WORK ORDER = Filter this data down to the lines that hold "sections", and copy them.

******************************

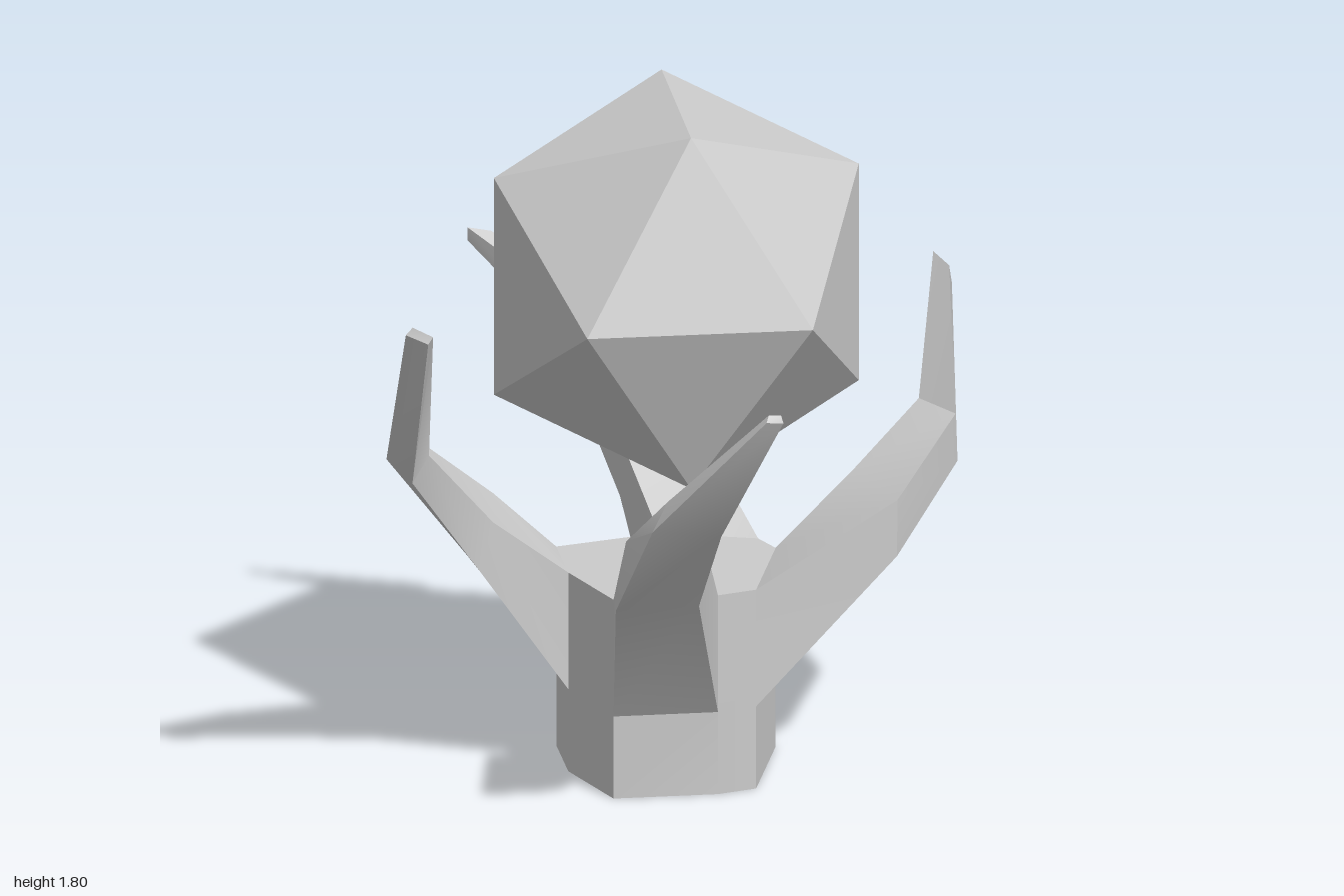
import * as THREE from 'three';
import { toCreasedNormals } from 'three/addons/utils/BufferGeometryUtils.js';
import { ConvexGeometry } from 'three/addons/geometries/ConvexGeometry.js';

const FORK = 0.225; // height where the claws leave the stem
const RIM = 0.545;  // height of the stem's top

// Stem outline (x, z); each pair of corners carries one claw
const outline = [
  [-0.257, 0.06], [-0.137, 0.25], [0.067, 0.415], [0.30, 0.268],
  [0.371, 0.183], [0.27, -0.165], [0.195, -0.22], [-0.06, -0.155],
];

// Claw cross-sections (knuckle, bend, tip): lower start, lower end, upper end, upper start
const claws = {
  frontRightClaw: [
    [[-0.42, 0.555, 0.26], [-0.30, 0.585, 0.45], [-0.28, 0.71, 0.41], [-0.37, 0.72, 0.21]],
    [[-0.50, 0.91, 0.60], [-0.385, 0.885, 0.69], [-0.36, 0.95, 0.64], [-0.45, 0.99, 0.59]],
    [[-0.28, 1.385, 0.965], [-0.20, 1.38, 1.0], [-0.195, 1.395, 0.98], [-0.265, 1.405, 0.955]],
  ],
  frontLeftClaw: [
    [[0.157, 0.58, 0.60], [0.357, 0.595, 0.515], [0.35, 0.745, 0.46], [0.155, 0.75, 0.53]],
    [[0.405, 0.92, 0.917], [0.545, 0.89, 0.79], [0.50, 0.97, 0.78], [0.41, 0.98, 0.83]],
    [[0.715, 1.25, 0.88], [0.75, 1.245, 0.85], [0.742, 1.265, 0.847], [0.715, 1.267, 0.865]],
  ],
  backLeftClaw: [
    [[0.64, 0.585, -0.115], [0.46, 0.585, -0.28], [0.44, 0.75, -0.29], [0.642, 0.74, -0.115]],
    [[0.64, 0.735, -0.50], [0.49, 0.755, -0.635], [0.475, 0.85, -0.62], [0.63, 0.86, -0.51]],
    [[0.43, 1.07, -0.93], [0.36, 1.09, -1.0], [0.345, 1.125, -1.0], [0.42, 1.115, -0.935]],
  ],
  backRightClaw: [
    [[-0.11, 0.56, -0.515], [-0.25, 0.57, -0.33], [-0.24, 0.75, -0.30], [-0.09, 0.74, -0.46]],
    [[-0.42, 0.85, -0.605], [-0.53, 0.94, -0.52], [-0.50, 1.04, -0.50], [-0.42, 1.01, -0.625]],
    [[-0.70, 1.165, -0.50], [-0.75, 1.165, -0.47], [-0.745, 1.205, -0.458], [-0.69, 1.195, -0.485]],
  ],
};

const at = (i, y) => [outline[i % 8][0], y, outline[i % 8][1]];

// Adds a convex polygon, corners counter-clockwise from outside
function addFace(out, ...corners) {
  for (let i = 1; i < corners.length - 1; i++) {
    out.push(...corners[0], ...corners[i], ...corners[i + 1]);
  }
}

function makeMesh(name, positions, crease) {
  const geometry = new THREE.BufferGeometry();
  geometry.setAttribute('position', new THREE.Float32BufferAttribute(positions, 3));
  const mesh = new THREE.Mesh(
    toCreasedNormals(geometry, crease),
    new THREE.MeshStandardMaterial({ color: 0xcccccc })
  );
  mesh.name = name;
  return mesh;
}

// Stem: low below each claw, full height between them
function createStem() {
  const faces = [];
  for (let i = 0; i < 8; i++) {
    const top = i % 2 ? RIM : FORK;
    addFace(faces, at(i, 0), at(i + 1, 0), at(i + 1, top), at(i, top));
  }
  const ring = outline.map((_, i) => i);
  addFace(faces, ...ring.map((i) => at(i, RIM)));
  addFace(faces, ...ring.reverse().map((i) => at(i, 0)));
  return makeMesh('stem', faces, 0.5);
}

// Claw: four-sided tube from the stem's side through its sections, capped at the tip
function createClaw(name, sections, corner) {
  const root = [at(corner, FORK), at(corner + 1, FORK), at(corner + 1, RIM), at(corner, RIM)];
  const rings = [root, ...sections];
  const faces = [];
  for (let k = 0; k < rings.length - 1; k++) {
    for (let j = 0; j < 4; j++) {
      const n = (j + 1) % 4;
      addFace(faces, rings[k][j], rings[k][n], rings[k + 1][n], rings[k + 1][j]);
    }
  }
  addFace(faces, ...rings[rings.length - 1]);
  return makeMesh(name, faces, 0.5);
}

// Crystal: icosahedron with its poles along z
function createCrystal() {
  const radius = 0.565;
  const ringZ = radius / Math.sqrt(5);
  const points = [new THREE.Vector3(0, 0, radius), new THREE.Vector3(0, 0, -radius)];
  for (let i = 0; i < 10; i++) {
    const a = (i * Math.PI) / 5;
    points.push(new THREE.Vector3(
      2 * ringZ * Math.cos(a), 2 * ringZ * Math.sin(a), i % 2 ? -ringZ : ringZ
    ));
  }
  const mesh = new THREE.Mesh(
    new ConvexGeometry(points),
    new THREE.MeshStandardMaterial({ color: 0xcccccc, flatShading: true })
  );
  mesh.name = 'crystal';
  mesh.position.set(0.085, 1.322, 0.056);
  return mesh;
}

export function createModel() {
  const model = new THREE.Group();
  model.name = 'clawHoldingCrystal';
  model.add(createStem(), createCrystal());
  Object.entries(claws).forEach(([name, sections], i) => {
    model.add(createClaw(name, sections, i * 2));
  });
  return model;
}
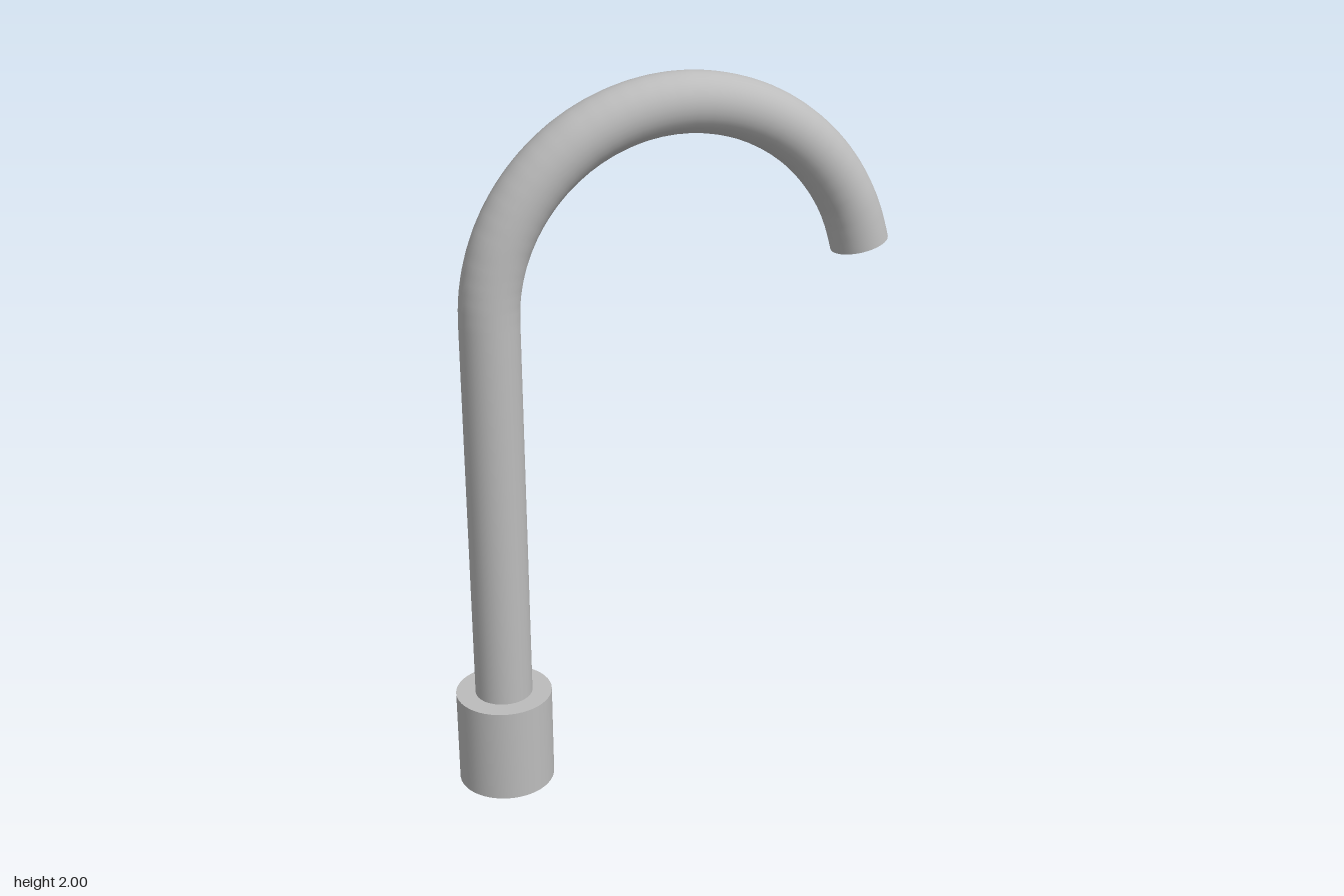
import * as THREE from 'three';

export function createModel() {
  const group = new THREE.Group();
  const metal = new THREE.MeshStandardMaterial({ color: 0xbcbcbc });
  metal.name = 'brushed metal grey';

  const X = -0.503, Z = 0.07; // axis of the base
  const PIPE = 0.081;         // pipe radius

  function add(name, geometry, x, y, z) {
    const mesh = new THREE.Mesh(geometry, metal);
    mesh.name = name;
    mesh.position.set(x, y, z);
    group.add(mesh);
    return mesh;
  }

  // Base body standing on the counter
  add('base', new THREE.CylinderGeometry(0.136, 0.136, 0.275, 48), X, 0.1375, Z);

  // Upright, hooked arch and short straight outlet as one continuous pipe
  const R = 0.534, cx = X + R, cy = 1.385, end = Math.PI / 12;
  const points = [new THREE.Vector3(X, 0.2, Z)];
  const path = new THREE.CurvePath();
  for (let i = 0; i <= 36; i++) {
    const a = Math.PI + (end - Math.PI) * i / 36;
    points.push(new THREE.Vector3(cx + R * Math.cos(a), cy + R * Math.sin(a), Z));
  }
  const direction = new THREE.Vector3(Math.sin(end), -Math.cos(end), 0);
  const tip = points[points.length - 1].clone().addScaledVector(direction, 0.03);
  points.push(tip);
  for (let i = 1; i < points.length; i++) {
    path.add(new THREE.LineCurve3(points[i - 1], points[i]));
  }
  add('spout', new THREE.TubeGeometry(path, 120, PIPE, 32, false), 0, 0, 0);

  // Flat cap closing the outlet
  const cap = add('outletCap', new THREE.CircleGeometry(PIPE, 32), tip.x, tip.y, tip.z);
  cap.quaternion.setFromUnitVectors(new THREE.Vector3(0, 0, 1), direction);

  // Handle knob behind the base, sloping down 30 degrees and widening outwards
  const axis = new THREE.Vector3(0, -0.5, -Math.cos(Math.PI / 6));
  const length = 0.2;
  const knob = add('handle', new THREE.CylinderGeometry(0.077, 0.068, length, 40),
    X - 0.006, 0.1 - axis.y * length / 2, -0.166 - axis.z * length / 2);
  knob.quaternion.setFromUnitVectors(new THREE.Vector3(0, 1, 0), axis);

  return group;
}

******************************

OUTPUT =
// Claw cross-sections (knuckle, bend, tip): lower start, lower end, upper end, upper start
// Claw: four-sided tube from the stem's side through its sections, capped at the tip
function createClaw(name, sections, corner) {
  const rings = [root, ...sections];
  Object.entries(claws).forEach(([name, sections], i) => {
    model.add(createClaw(name, sections, i * 2));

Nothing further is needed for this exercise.